Can crystal balls predict rating falls?

By Matthew Franklin, Senior Credit Analyst

5 min read

Pity the poor credit analyst; tasked with forecasting the twists and turns of corporate borrowers far into the future in a world that has never felt more uncertain. Crystal ball gazing is challenging enough, but a recent paper from S&P provides further evidence of just how difficult it can really be.

The rating agency reviewed US corporate downgrades to BBB since 2010, and found that a majority of these were not due to deterioration in operating environment or trading performance, but rather the active choices of management teams.How frustrating it must be for a budding analyst to foresee the changing trends of an industry, only to be wrong footed by the idiosyncratic whim of a new CEO.

The S&P paper finds that a majority of downgrades to BBB by corporates since 2010 have been a result of management actions such as M&A or share buybacks. With anaemic growth, low interest rates, and equity focused incentives, perhaps it is of little surprise that executive teams would look to increase leverage to boost equity returns, adding to the growing proportion of bonds rated BBB (read more). And whilst the report focused on the US, we see this trend mirrored across markets, with BBBs tripling as a proportion of the sterling investment grade market since the financial crisis.

But why should the actions of profligate management teams matter beyond the reputations of a few ‘wrong footed’ analysts? Whilst not as significant as the move from investment grade to high yield, there is still a meaningful bond price impact as a credit moves from A to BBB, exacerbated by the typically longer-dated nature of bonds originally issued with higher ratings. In fact the price fall on downgrade has been exacerbated in recent years by growing regulation, such as Solvency II, with far higher capital charges for insurers holding BBB as opposed to A credit resulting in forced sales following downgrades.

So with a key driver of credit deterioration so difficult to predict, how do we approach credit analysis at RLAM? We start by acknowledging that there are limitations to analyst foresight, and that the bondholder friendly management team of today may not be there tomorrow once clients’ money has been lent.
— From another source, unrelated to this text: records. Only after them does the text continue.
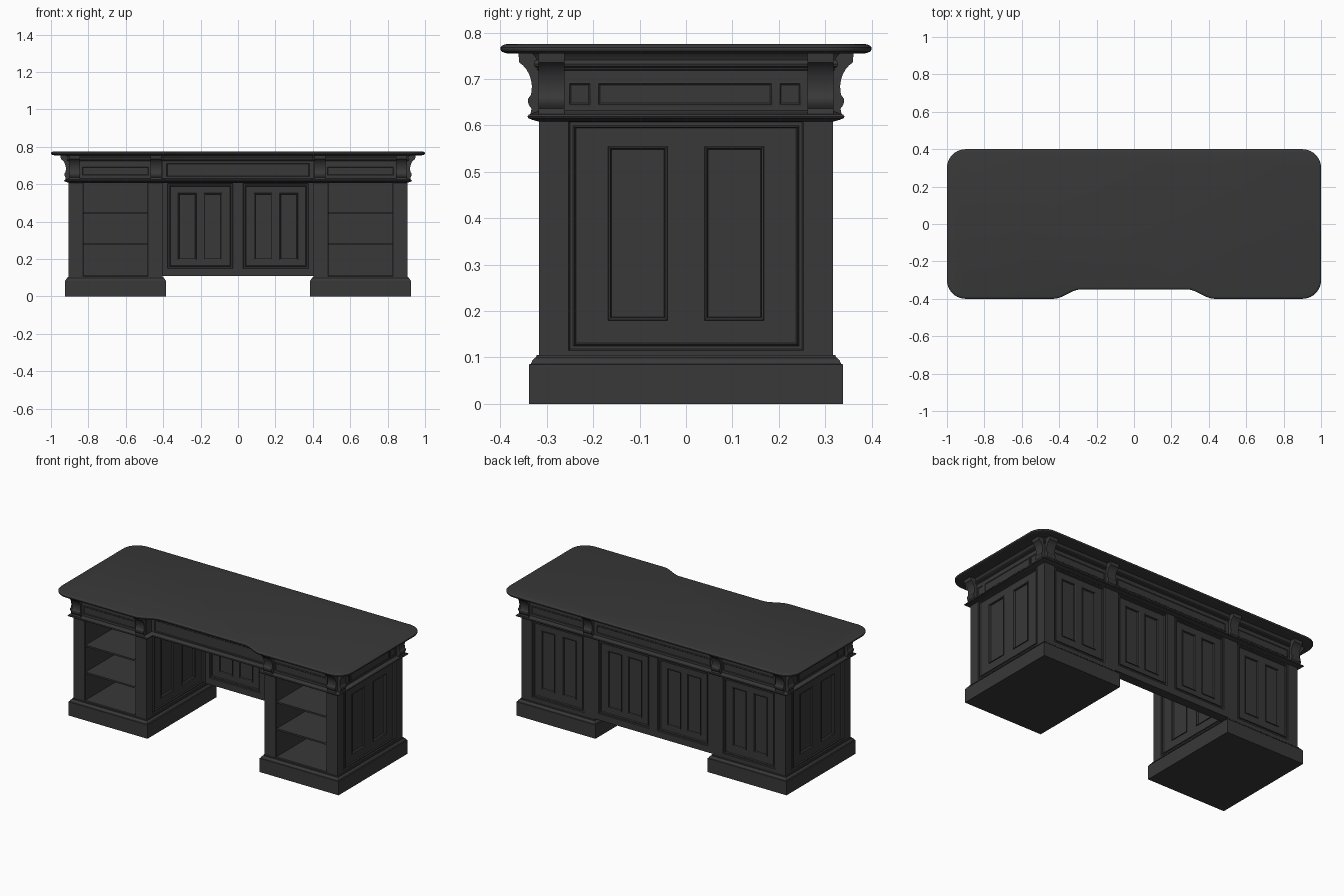
import bpy, bmesh, math
from mathutils import Vector

if "Cube" in bpy.data.objects:
    bpy.data.objects.remove(bpy.data.objects["Cube"])

Z = Vector((0, 0, 1))
wood = bpy.data.materials.new("dark_wood")
wood.diffuse_color = (0.04, 0.04, 0.04, 1)
wood.use_nodes = True
wood.node_tree.nodes["Principled BSDF"].inputs["Base Color"].default_value = wood.diffuse_color


def finish(name, bm, recalc):
    if recalc:
        bmesh.ops.recalc_face_normals(bm, faces=bm.faces[:])
    me = bpy.data.meshes.new(name)
    bm.to_mesh(me)
    bm.free()
    me.materials.append(wood)
    bpy.context.collection.objects.link(bpy.data.objects.new(name, me))


def skin(bm, rings, closed):
    """Join a series of equal loops; cap the last, and the first if closed."""
    vs = [[bm.verts.new(p) for p in r] for r in rings]
    n = len(vs[0])
    for a, b in zip(vs, vs[1:]):
        for i in range(n):
            j = (i + 1) % n
            bm.faces.new((a[i], a[j], b[j], b[i]))
    bm.faces.new(vs[-1])
    if closed:
        bm.faces.new(vs[0][::-1])


def solid(name, rings):
    bm = bmesh.new()
    skin(bm, rings, True)
    finish(name, bm, True)


def stack(name, outline, profile):
    """Horizontal outline(offset) lofted through (offset, z) profile points."""
    solid(name, [[(x, y, z) for x, y in outline(d)] for d, z in profile])


def box(name, x0, x1, y0, y1, z0, z1):
    stack(name, lambda d: [(x0, y0), (x1, y0), (x1, y1), (x0, y1)], [(0, z0), (0, z1)])


def rect_rings(origin, n, levels):
    """Rectangles (u0, v0, u1, v1, depth) on a wall facing n."""
    o, n = Vector(origin), Vector(n)
    u = Z.cross(n)
    return [[o + u * a + Z * v + n * d for a, v in ((a0, v0), (a1, v0), (a1, v1), (a0, v1))]
            for a0, v0, a1, v1, d in levels]


def inset(r, k, d):
    return (r[0] + k, r[1] + k, r[2] - k, r[3] - k, d)


def panel_wall(name, origin, n, half, z, frame, fz, win, wz):
    """Wall with a moulded frame around a field holding two sunk windows."""
    bm = bmesh.new()
    fr = (-frame, fz[0], frame, fz[1])
    levels = [(-half, z[0], half, z[1], 0), inset(fr, 0, 0), inset(fr, .003, -.006),
              inset(fr, .010, -.006), inset(fr, .013, -.001), inset(fr, .016, -.008)]
    rings = rect_rings(origin, n, levels)
    skin(bm, rings, False)
    bm.faces.ensure_lookup_table()
    bm.faces.remove(bm.faces[-1])
    f = inset(fr, .016, 0)
    for s in (-1, 1):
        part = (f[0], f[1], 0, f[3], -.008) if s < 0 else (0, f[1], f[2], f[3], -.008)
        a, b = sorted((s * win[0], s * win[1]))
        w = (a, wz[0], b, wz[1])
        skin(bm, rect_rings(origin, n, [part, inset(w, 0, -.008), inset(w, .001, -.004),
                                        inset(w, .005, -.006), inset(w, .007, -.016)]), False)
    finish(name, bm, False)


def raised_panel(name, origin, n, u0, u1, z0, z1):
    r = (u0, z0, u1, z1)
    solid(name, rect_rings(origin, n, [inset(r, 0, -.003), inset(r, 0, .003), inset(r, .004, .004),
                                       inset(r, .007, .001)]))


# Corbel side profile: (projection, z)
CORBEL = [(-.005, .625), (.018, .625), (.016, .636), (.021, .643), (.024, .651), (.023, .658),
          (.018, .664), (.016, .672), (.015, .685), (.017, .698), (.021, .710), (.027, .721),
          (.035, .730), (.042, .735), (.043, .742), (.044, .756), (-.005, .756)]


def corbel(name, origin, n, u0, u1):
    o, n = Vector(origin), Vector(n)
    u = Z.cross(n)
    solid(name, [[o + u * a + n * d + Z * z for d, z in CORBEL] for a in (u0, u1)])


X0, X1, Y = .405, .905, .317
PC, PH = .655, .25

for s, side in ((-1, "left"), (1, "right")):
    # Pedestal plinth
    def plinth(d, s=s):
        a, b = sorted((s * (X0 - d), s * (X1 + d)))
        return [(a, -Y - d), (b, -Y - d), (b, Y + d), (a, Y + d)]
    stack(side + "_plinth", plinth, [(.021, 0), (.021, .085), (.017, .086), (.014, .094),
                                     (.009, .099), (.006, .1), (.005, .105)])
    # Panelled pedestal walls
    for x, nx, nm in ((X1, s, "outer"), (X0, -s, "inner")):
        panel_wall(f"{side}_{nm}_wall", (s * x, 0, 0), (nx, 0, 0), Y, (.09, .62), .253,
                   (.115, .61), (.04, .168), (.18, .555))
    panel_wall(side + "_back_wall", (s * PC, Y, 0), (0, 1, 0), PH, (.09, .62), .18,
               (.13, .607), (.025, .12), (.19, .555))
    # Open front cabinet with shelves
    bm = bmesh.new()
    hole = (-.175, .108, .175, .61)
    skin(bm, rect_rings((s * PC, -Y, 0), (0, -1, 0), [
        (-PH, .09, PH, .62, 0), hole + (0,), inset(hole, .003, -.004), inset(hole, .003, -.58)]), False)
    finish(side + "_cabinet", bm, False)
    for i, z in enumerate((.275, .442)):
        box(f"{side}_shelf_{i}", s * PC - .175, s * PC + .175, -Y + .006, .27, z, z + .01)
    # Modesty panel halves
    for y, ny, nm in ((.26, -1, "front"), (Y, 1, "back")):
        panel_wall(f"{side}_modesty_{nm}", (s * X0 / 2, y, 0), (0, ny, 0), X0 / 2, (.11, .62), .175,
                   (.15, .605), (.02, .117), (.197, .552))
box("modesty_bottom_rail", -X0, X0, .26, Y, .11, .114)


# Frieze with bead below and cove above, stepped back over the kneehole
def frieze_outline(d):
    a, k, f, c = X1 + d, X0 - d, -Y - d, -Y + .05 - d
    return [(-a, f), (-k, f), (-k, c), (k, c), (k, f), (a, f), (a, Y + d), (-a, Y + d)]


stack("frieze", frieze_outline, [
    (0, .608), (.014, .612), (.022, .615), (.025, .619), (.022, .623), (.014, .626), (.004, .629),
    (0, .632), (0, .718), (.004, .72), (.004, .724), (.009, .727), (.011, .732), (.009, .738),
    (.005, .741), (.008, .748), (.016, .757)])

# Corbels and frieze panels
for s, side in ((-1, "left"), (1, "right")):
    for ny, nm in ((-1, "front"), (1, "back")):
        for c, pos in ((.439, "inner"), (.875, "corner")):
            corbel(f"{side}_{nm}_{pos}_corbel", (s * c, ny * Y, 0), (0, ny, 0), -.029, .029)
        corbel(f"{side}_{nm}_side_corbel", (s * X1, ny * .29, 0), (s, 0, 0), -.028, .028)
        raised_panel(f"{side}_{nm}_drawer", (s * PC, ny * Y, 0), (0, ny, 0), -.18, .18, .645, .697)
    for i, (a, b) in enumerate(((-.255, -.203), (-.192, .188), (.198, .25))):
        raised_panel(f"{side}_frieze_panel_{i}", (s * X1, 0, 0), (s, 0, 0),
                     *sorted((s * a, s * b)), .641, .694)
raised_panel("centre_back_panel", (0, Y, 0), (0, 1, 0), -.39, .39, .645, .697)
raised_panel("centre_drawer", (0, -Y + .05, 0), (0, -1, 0), -.385, .385, .638, .714)


# Desk top: rounded corners and a scooped front
def top_outline(d):
    pts, r = [], .1
    for cx, cy, a0 in ((.9, -.3, 270), (.9, .3, 0), (-.9, .3, 90), (-.9, -.3, 180)):
        for i in range(11):
            t = math.radians(a0 + 9 * i)
            pts.append((cx + (r - d) * math.cos(t), cy + (r - d) * math.sin(t)))
    scoop = []
    for i in range(11):
        t = i / 10
        scoop.append((-.43 + .145 * t, -.4 + d + .05 * t * t * (3 - 2 * t)))
    return pts + scoop + [(-x, y) for x, y in reversed(scoop)]


stack("desk_top", top_outline, [(.016, .755), (.010, .756), (.003, .759), (0, .764), (0, .768),
                                (.004, .772), (.008, .774), (.013, .775)])

# Smooth the curved mouldings, keep edges crisp
bpy.ops.object.select_all(action='SELECT')
bpy.context.view_layer.objects.active = bpy.data.objects["desk_top"]
bpy.ops.object.shade_smooth_by_angle(angle=math.radians(30))
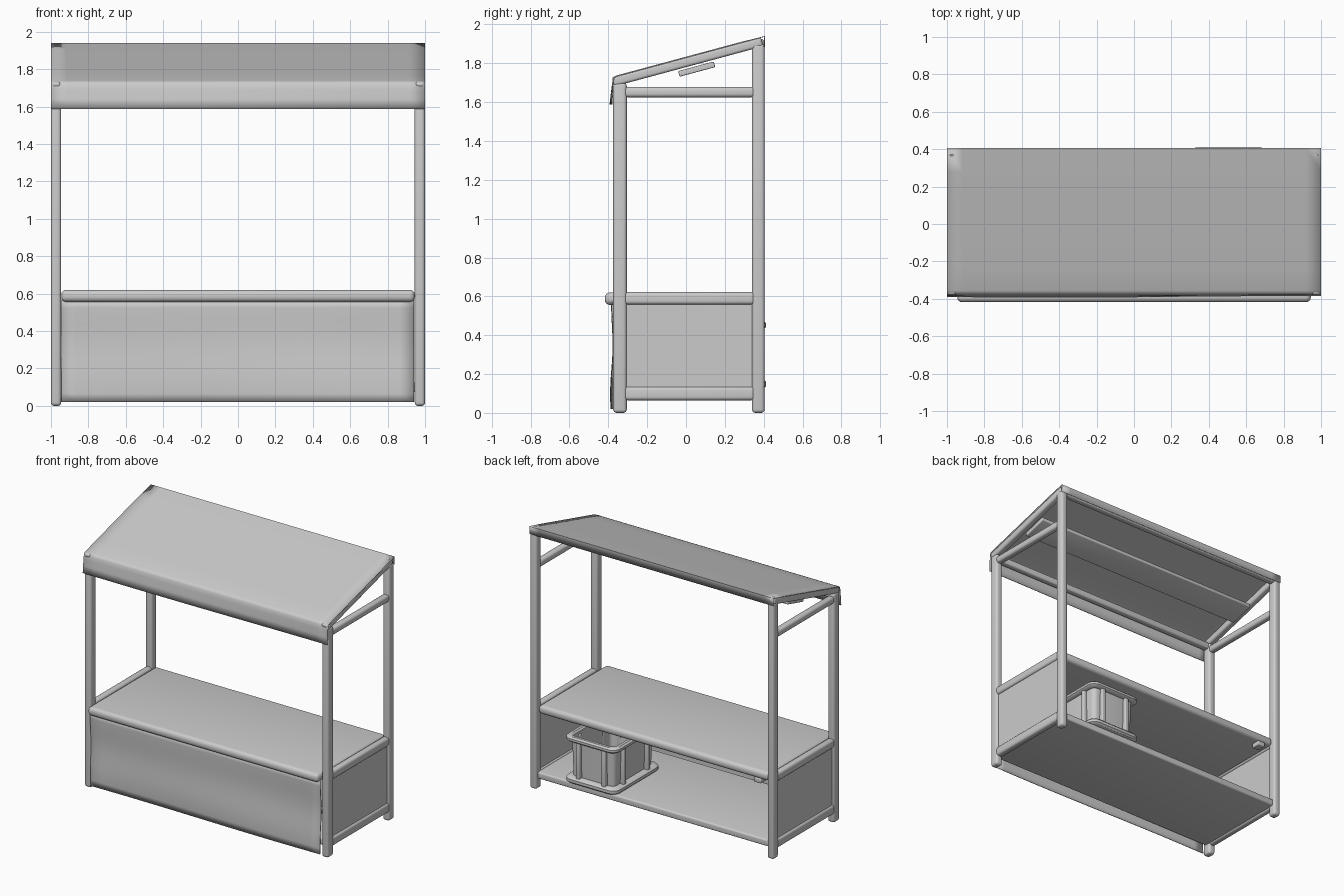
import bpy, bmesh, math
from mathutils import Matrix

if "Cube" in bpy.data.objects:
    bpy.data.objects.remove(bpy.data.objects["Cube"])

grey = bpy.data.materials.new("light_grey")
grey.diffuse_color = (0.6, 0.6, 0.6, 1)
grey.use_nodes = True
grey.node_tree.nodes["Principled BSDF"].inputs["Base Color"].default_value = grey.diffuse_color


def finish(name, bm, angle=40):
    bmesh.ops.recalc_face_normals(bm, faces=bm.faces)
    me = bpy.data.meshes.new(name)
    bm.to_mesh(me)
    bm.free()
    me.materials.append(grey)
    ob = bpy.data.objects.new(name, me)
    bpy.context.collection.objects.link(ob)
    bpy.ops.object.select_all(action='DESELECT')
    ob.select_set(True)
    bpy.context.view_layer.objects.active = ob
    bpy.ops.object.shade_smooth_by_angle(angle=math.radians(angle))
    return ob


def box(name, x, y, z, r=0.0, tilt=0.0):
    """Box from (min, max) ranges, rounded by r and tilted about x."""
    bm = bmesh.new()
    bmesh.ops.create_cube(bm, size=1)
    size = [b - a for a, b in (x, y, z)]
    mid = [(a + b) / 2 for a, b in (x, y, z)]
    bmesh.ops.scale(bm, vec=size, verts=bm.verts)
    if r:
        bmesh.ops.bevel(bm, geom=bm.edges[:], offset=r, segments=4,
                        profile=0.5, affect='EDGES')
    bm.transform(Matrix.Translation(mid) @ Matrix.Rotation(tilt, 4, 'X'))
    return finish(name, bm)


def sheet(name, x0, x1, profile, wave, nx=24):
    """Thin cloth swept along x through (y, z) points; wave moves it in y."""
    bm = bmesh.new()
    rows = []
    for i in range(nx + 1):
        x = x0 + (x1 - x0) * i / nx
        rows.append([bm.verts.new((x, y + wave(x, z), z)) for y, z in profile])
    for a, b in zip(rows, rows[1:]):
        for j in range(len(profile) - 1):
            bm.faces.new((a[j], a[j + 1], b[j + 1], b[j]))
    ob = finish(name, bm)
    mod = ob.modifiers.new("thickness", 'SOLIDIFY')
    mod.thickness = 0.006
    mod.offset = 0
    return ob


SLOPE = math.atan2(0.21, 0.78)

# Posts, rails and side panels at both ends
for side, s in (("left", -1), ("right", 1)):
    def span(a, b):
        return tuple(sorted((s * a, s * b)))
    post = span(0.945, 1.0)
    box(side + "_front_post", post, (-0.375, -0.305), (0, 1.70), 0.018)
    box(side + "_back_post", post, (0.34, 0.405), (0, 1.90), 0.018)
    for nm, z0, z1 in (("bottom", 0.065, 0.135), ("counter", 0.558, 0.622),
                       ("upper", 1.625, 1.678)):
        box(f"{side}_{nm}_rail", span(0.947, 0.998), (-0.32, 0.355), (z0, z1), 0.018)
    box(side + "_roof_beam", span(0.947, 0.998), (-0.39, 0.405),
        (1.783, 1.833), 0.014, SLOPE)
    box(side + "_panel", span(0.958, 0.985), (-0.32, 0.355), (0.12, 0.57))

# Long roof beams
box("front_roof_beam", (-0.96, 0.96), (-0.365, -0.315), (1.655, 1.705), 0.014)
box("back_roof_beam", (-0.96, 0.96), (0.35, 0.402), (1.875, 1.925), 0.014)

# Counter and bottom shelf
box("counter", (-0.945, 0.945), (-0.418, 0.385), (0.556, 0.62), 0.026)
box("bottom_shelf", (-0.955, 0.955), (-0.355, 0.385), (0.075, 0.125), 0.012)

# Cloth roof with rounded front fold, hanging valance and short back flap
roof = [(0.403, 1.885), (0.405, 1.938)]
roof += [(0.405 - 0.76 * t / 6, 1.940 - 0.205 * t / 6) for t in range(1, 7)]
roof += [(-0.368, 1.729), (-0.374, 1.718), (-0.378, 1.69), (-0.382, 1.64), (-0.386, 1.587)]
sheet("roof_cloth", -1.0, 1.0, roof,
      lambda x, z: -0.005 * math.sin(2.2 * x + 2.5) * max(0, (1.70 - z) / 0.12))

# Cloth front hanging below the counter
front = [(-0.377 - 0.005 * math.sin(z * 14), z) for z in
         [0.57 - 0.55 * i / 12 for i in range(13)]]
sheet("front_cloth", -0.945, 0.942, front,
      lambda x, z: -0.007 * math.sin(2.6 * x + 4 * z) * (0.57 - z) / 0.55)

# Tilted board hung under the roof
box("under_roof_board", (-0.94, 0.96), (-0.04, 0.15), (1.755, 1.785), 0.006, SLOPE)

# Small catch under the counter
box("counter_catch", (-0.88, -0.82), (0.31, 0.38), (0.525, 0.558), 0.006)


def ring(bm, inset, z, cx=0.505, cy=0.141, hx=0.215, hy=0.272, r=0.06):
    """Rounded rectangle outline of the crate at height z."""
    hx, hy, r = hx - inset, hy - inset, max(r - inset * 0.6, 0.02)
    vs = []
    for k, (sx, sy) in enumerate(((1, 1), (-1, 1), (-1, -1), (1, -1))):
        for i in range(6):
            a = math.pi / 2 * (k + i / 5)
            vs.append(bm.verts.new((cx + sx * (hx - r) + r * math.cos(a),
                                    cy + sy * (hy - r) + r * math.sin(a), z)))
    return vs


# Open crate with rounded base and rim
bm = bmesh.new()
crate = [(0.012, 0.126), (0.0, 0.137), (0.0, 0.158), (0.012, 0.17), (0.042, 0.172),
         (0.034, 0.43), (0.012, 0.432), (0.0, 0.443), (0.0, 0.46), (0.012, 0.471),
         (0.032, 0.471), (0.044, 0.46), (0.054, 0.15)]
loops = [ring(bm, *c) for c in crate]
for a, b in zip(loops, loops[1:]):
    for i in range(len(a)):
        j = (i + 1) % len(a)
        bm.faces.new((a[i], a[j], b[j], b[i]))
bm.faces.new(loops[0][::-1])
bm.faces.new(loops[-1])
finish("crate", bm)

# Upright ribs on the crate walls
for s in (-1, 1):
    for t in (-1, 1):
        cx, cy = 0.505 + t * 0.105, 0.141 + s * 0.24
        box("crate_rib", (cx - 0.016, cx + 0.016), (cy - 0.02, cy + 0.02), (0.16, 0.44), 0.008)
        cx, cy = 0.505 + s * 0.183, 0.141 + t * 0.14
        box("crate_rib", (cx - 0.02, cx + 0.02), (cy - 0.016, cy + 0.016), (0.16, 0.44), 0.008)
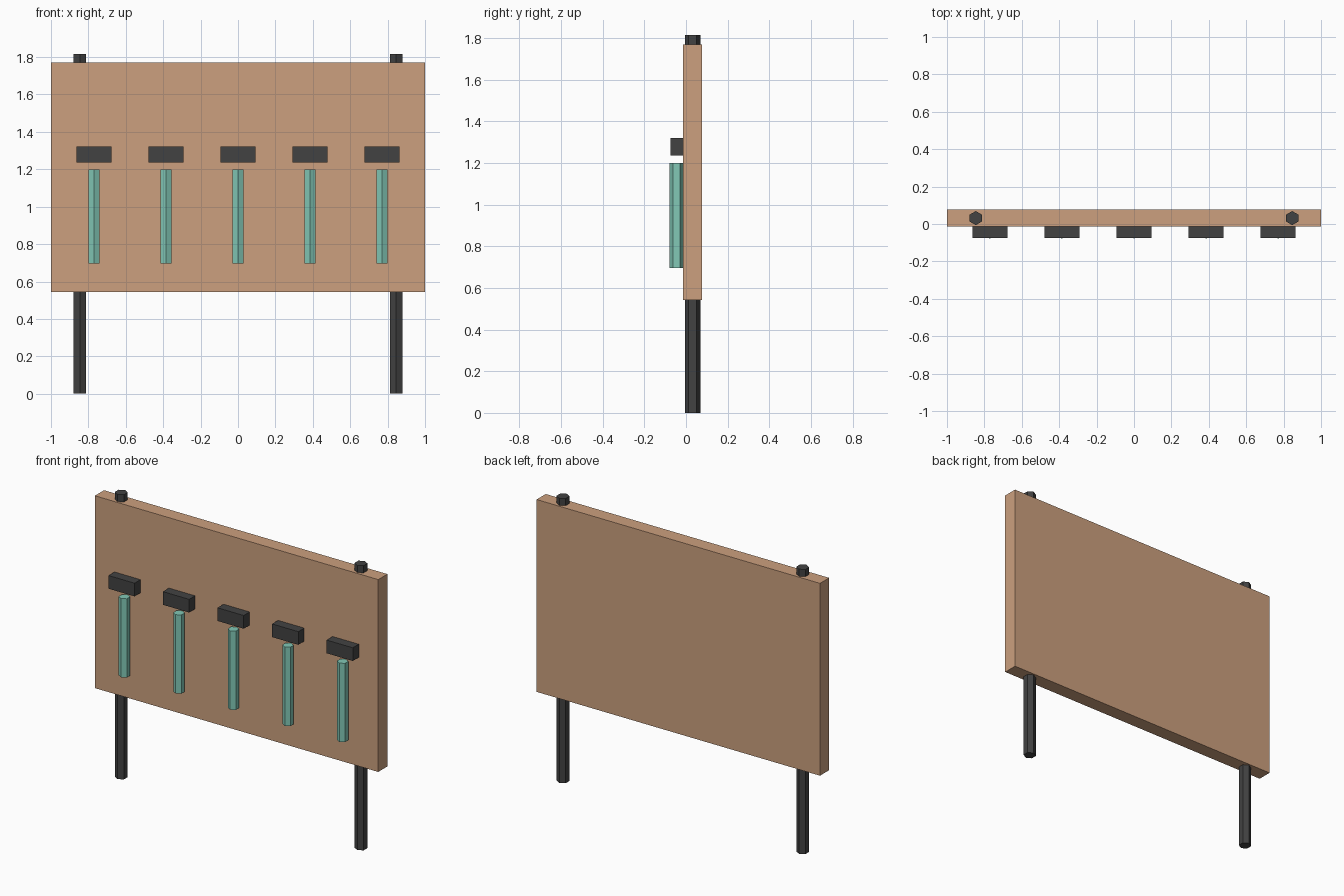
import bpy, math
from mathutils import Matrix

if "Cube" in bpy.data.objects:
    bpy.data.objects.remove(bpy.data.objects["Cube"])


def material(name, rgb):
    m = bpy.data.materials.new(name)
    lin = [(c / 255 / 12.92 if c < 10 else ((c / 255 + 0.055) / 1.055) ** 2.4) for c in rgb]
    m.diffuse_color = (*lin, 1)
    m.use_nodes = True
    m.node_tree.nodes["Principled BSDF"].inputs["Base Color"].default_value = m.diffuse_color
    return m


WOOD = material("tan_wood", (204, 160, 126))
DARK = material("dark_metal", (66, 66, 66))
TEAL = material("teal_grip", (130, 200, 182))


def box(name, x, y, z, mat):
    """Box from (min, max) ranges."""
    bpy.ops.mesh.primitive_cube_add(size=1)
    o = bpy.context.object
    size = [r[1] - r[0] for r in (x, y, z)]
    o.data.transform(Matrix.Diagonal((*size, 1)))
    o.location = [(r[0] + r[1]) / 2 for r in (x, y, z)]
    o.name = name
    o.data.materials.append(mat)


def hex_rod(name, x, y, r, z0, z1, mat):
    """Six-sided upright rod with corners on +y and -y."""
    bpy.ops.mesh.primitive_cylinder_add(vertices=6, radius=r, depth=z1 - z0,
                                        location=(x, y, (z0 + z1) / 2))
    o = bpy.context.object
    o.name = name
    o.data.materials.append(mat)


FRONT, BACK = -0.0145, 0.0775

# Board
box("board", (-1, 1), (FRONT, BACK), (0.543, 1.77), WOOD)

# Posts running through the board
for side, x in (("left", -0.846), ("right", 0.846)):
    hex_rod(f"post_{side}", x, 0.0315, 0.0375, 0, 1.816, DARK)

# Row of hammers hung on the front
for i in range(5):
    x = (i - 2) * 0.385
    box(f"hammer_head_{i + 1}", (x - 0.0925, x + 0.0925), (-0.0745, FRONT), (1.237, 1.321), DARK)
    hex_rod(f"hammer_handle_{i + 1}", x, -0.0455, 0.033, 0.697, 1.2, TEAL)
Instead of trying to gaze into a crystal ball, we focus our efforts on higher conviction areas, such as the protective benefits of security and covenants and an analysis on management incentives – a long-established approach to researching credit has never felt more relevant.

Past performance is not a reliable indicator of future results. The value of investments and the income from them is not guaranteed and may go down as well as up and investors may not get back the amount originally invested. The views expressed are the author’s own and do not constitute investment advice. Portfolio holdings are subject to change, for information only and are not investment recommendations.